-- ASSIGNMENT --
In the records below, which lines include "data"? Copy them.

-------------------------

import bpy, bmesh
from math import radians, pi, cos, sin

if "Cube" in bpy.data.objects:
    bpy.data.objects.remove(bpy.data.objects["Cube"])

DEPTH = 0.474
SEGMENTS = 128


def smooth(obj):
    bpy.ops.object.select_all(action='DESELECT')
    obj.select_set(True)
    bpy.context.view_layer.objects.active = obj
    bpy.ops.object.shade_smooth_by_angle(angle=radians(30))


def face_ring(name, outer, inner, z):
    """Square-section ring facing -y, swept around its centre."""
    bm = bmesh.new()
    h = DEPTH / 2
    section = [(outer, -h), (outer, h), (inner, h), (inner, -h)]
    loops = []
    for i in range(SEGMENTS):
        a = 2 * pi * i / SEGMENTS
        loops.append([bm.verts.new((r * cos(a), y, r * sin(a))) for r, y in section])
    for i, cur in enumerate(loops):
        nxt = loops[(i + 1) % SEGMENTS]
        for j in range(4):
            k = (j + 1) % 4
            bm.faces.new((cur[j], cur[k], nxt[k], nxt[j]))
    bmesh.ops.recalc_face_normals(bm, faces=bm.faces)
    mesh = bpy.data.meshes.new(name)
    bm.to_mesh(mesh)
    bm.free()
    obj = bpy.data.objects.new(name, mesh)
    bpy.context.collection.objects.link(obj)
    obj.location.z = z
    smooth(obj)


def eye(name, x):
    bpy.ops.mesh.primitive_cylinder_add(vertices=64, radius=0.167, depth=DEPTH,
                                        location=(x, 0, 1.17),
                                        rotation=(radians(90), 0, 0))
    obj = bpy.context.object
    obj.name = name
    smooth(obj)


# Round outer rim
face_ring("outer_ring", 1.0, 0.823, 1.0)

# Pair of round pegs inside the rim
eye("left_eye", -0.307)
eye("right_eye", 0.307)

-------------------------

-- SOLUTION TO THIS TASK --
if "Cube" in bpy.data.objects:
    bpy.data.objects.remove(bpy.data.objects["Cube"])
    mesh = bpy.data.meshes.new(name)
    obj = bpy.data.objects.new(name, mesh)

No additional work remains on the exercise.